Having wondered whether we were going back too soon, and whether my heart could take the emotional battering of remembering how far we live from people I love, I was anxious in anticipation. While there were tearful goodbyes, there were also many precious moments with favourite people. We want to work hard to strengthen and build relationships, even with an ocean between us, and spending some time – even if it’s a few hours en route somewhere else – is so valuable. For grandparents to hear the giggles and to enjoy the cuddles, for cousins to connect with such ease, for honest, caring conversation with dear friends and to continue to be a part of book and ministry things over there, as well as here. A fruitful, if exhausting, visit.
Both Jonathan and I boarded the plane back to Chicago with heavy hearts as, with feet on English ground surrounded by familiar ways and people, life over there can feel easier than over here. But then as the flight path progressed, and as thoughts turned to all that is in full flow in America, I think our hearts lightened. And as we walked into our home, it was with thankfulness and a sense of relief. We do enjoy life here, even though it can sometimes feel hard to navigate new ways and establish fresh relationships. We are excited for all that is to come, while also wishing there was a moment for some stopping and sleep before the onslaught of demands of a fledgling business and ministry.
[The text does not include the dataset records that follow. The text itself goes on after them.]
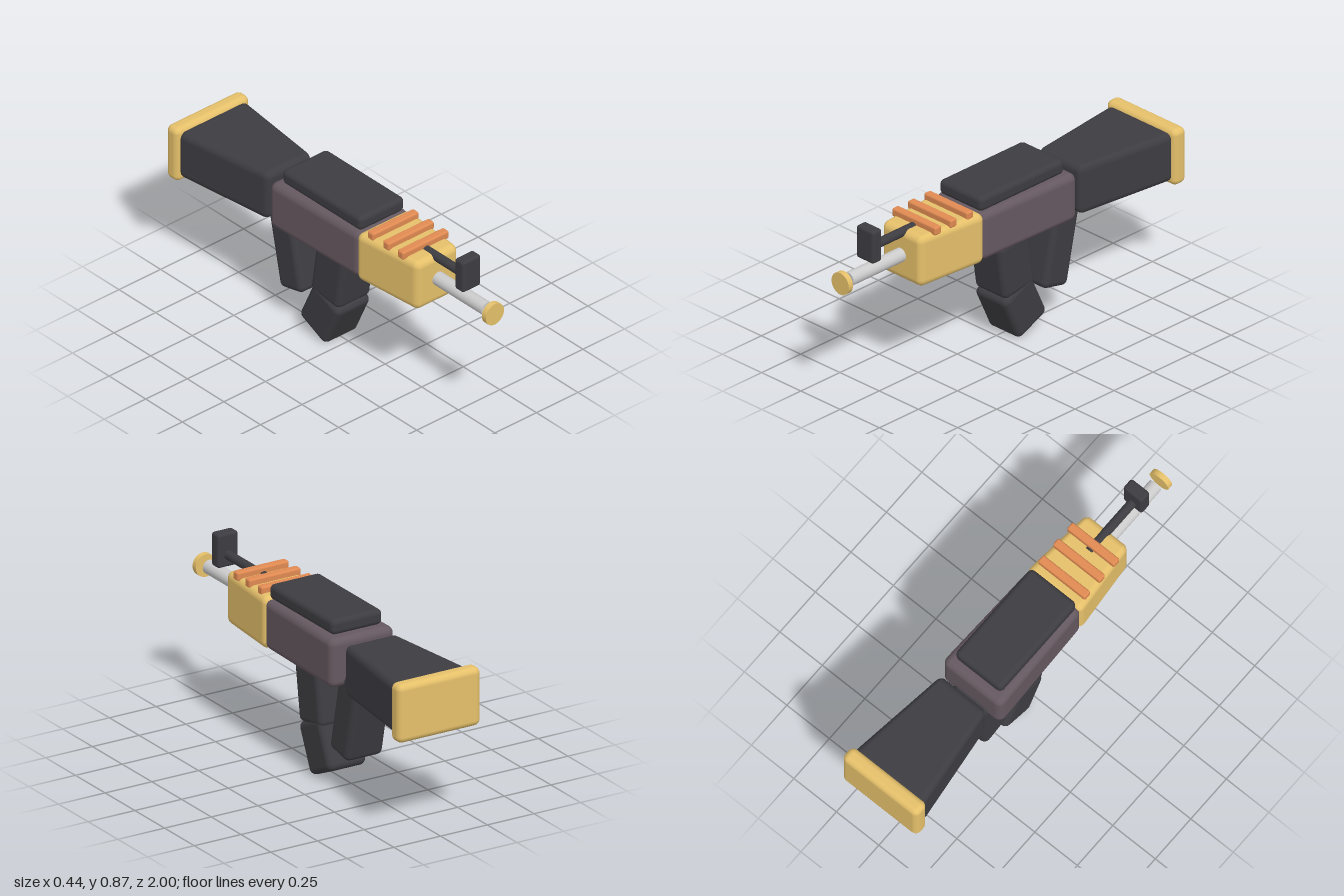
import * as THREE from 'three';
import { RoundedBoxGeometry } from 'three/addons/geometries/RoundedBoxGeometry.js';

const mat = (color) => new THREE.MeshStandardMaterial({ color });

// Scales the width linearly along z, from back to front, and corrects the normals
function taper(geo, depth, back, front) {
  const p = geo.attributes.position, n = geo.attributes.normal;
  const slope = (front - back) / depth;
  const v = new THREE.Vector3();
  for (let i = 0; i < p.count; i++) {
    const x = p.getX(i), s = back + slope * (p.getZ(i) + depth / 2);
    v.fromBufferAttribute(n, i);
    v.set(v.x / s, v.y, v.z - (v.x * x * slope) / s).normalize();
    n.setXYZ(i, v.x, v.y, v.z);
    p.setX(i, x * s);
  }
  return geo;
}

export function createModel() {
  const group = new THREE.Group();
  const dark = mat(0x3d3c41), gold = mat(0xe5c06a), plum = mat(0x655860);
  const orange = mat(0xe08a52), grey = mat(0xcccccc);

  const add = (name, geo, material, y, z, tilt = 0) => {
    const mesh = new THREE.Mesh(geo, material);
    mesh.name = name;
    mesh.position.set(0, y, z);
    mesh.rotation.x = tilt;
    group.add(mesh);
    return mesh;
  };
  const box = (w, h, d, r) => new RoundedBoxGeometry(w, h, d, 4, r);
  const rod = (r, len) => new THREE.CylinderGeometry(r, r, len, 32).rotateX(Math.PI / 2);

  // Shoulder stock, widening to the rear, with its end pad
  add('stockPad', box(0.444, 0.285, 0.08, 0.03), gold, 0.642, -0.96);
  add('stock', taper(box(0.41, 0.247, 0.54, 0.035), 0.54, 1, 0.66), dark, 0.643, -0.67);

  // Main body and top cover
  add('receiver', taper(box(0.346, 0.24, 0.595, 0.035), 0.595, 1, 0.9), plum, 0.653, -0.053);
  add('topCover', box(0.272, 0.075, 0.54, 0.025), dark, 0.81, -0.035);

  // Handguard and its cross ribs
  add('handguard', taper(box(0.32, 0.255, 0.385, 0.035), 0.385, 1, 0.78), gold, 0.653, 0.42);
  for (const z of [0.305, 0.41, 0.51]) {
    add('handguardRib', box(0.278, 0.042, 0.042, 0.01), orange, 0.79, z);
  }

  // Barrel with a separate end disc
  add('barrel', rod(0.034, 0.37), grey, 0.655, 0.762);
  add('muzzleDisc', rod(0.055, 0.027), gold, 0.652, 0.9865);

  // Front sight on its rod
  add('sightRod', rod(0.022, 0.33), dark, 0.768, 0.645);
  add('frontSight', box(0.11, 0.165, 0.06, 0.014), dark, 0.792, 0.815);

  // Rear grip and two-piece bent magazine
  add('grip', box(0.2, 0.42, 0.158, 0.03), dark, 0.386, -0.33, -0.21);
  add('magazineUpper', box(0.204, 0.285, 0.198, 0.03), dark, 0.389, -0.037, 0.145);
  add('magazineLower', box(0.204, 0.25, 0.2, 0.03), dark, 0.155, -0.092, 0.43);

  return group;
}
Billy is frequently heard tagging sentences with the refrain ‘in my home’, as he points to things he sees in a shop or somewhere that we also have in our house. Today it was pizza, yesterday it was a book…and it’s said with a constant sense of surprise. Surprise that we echo, I think, as we realise that we do feel at home here. And that we’re thankful for all that God has given us – material, emotional, spiritual – to persevere and enjoy what we have, eager to use it for His glory.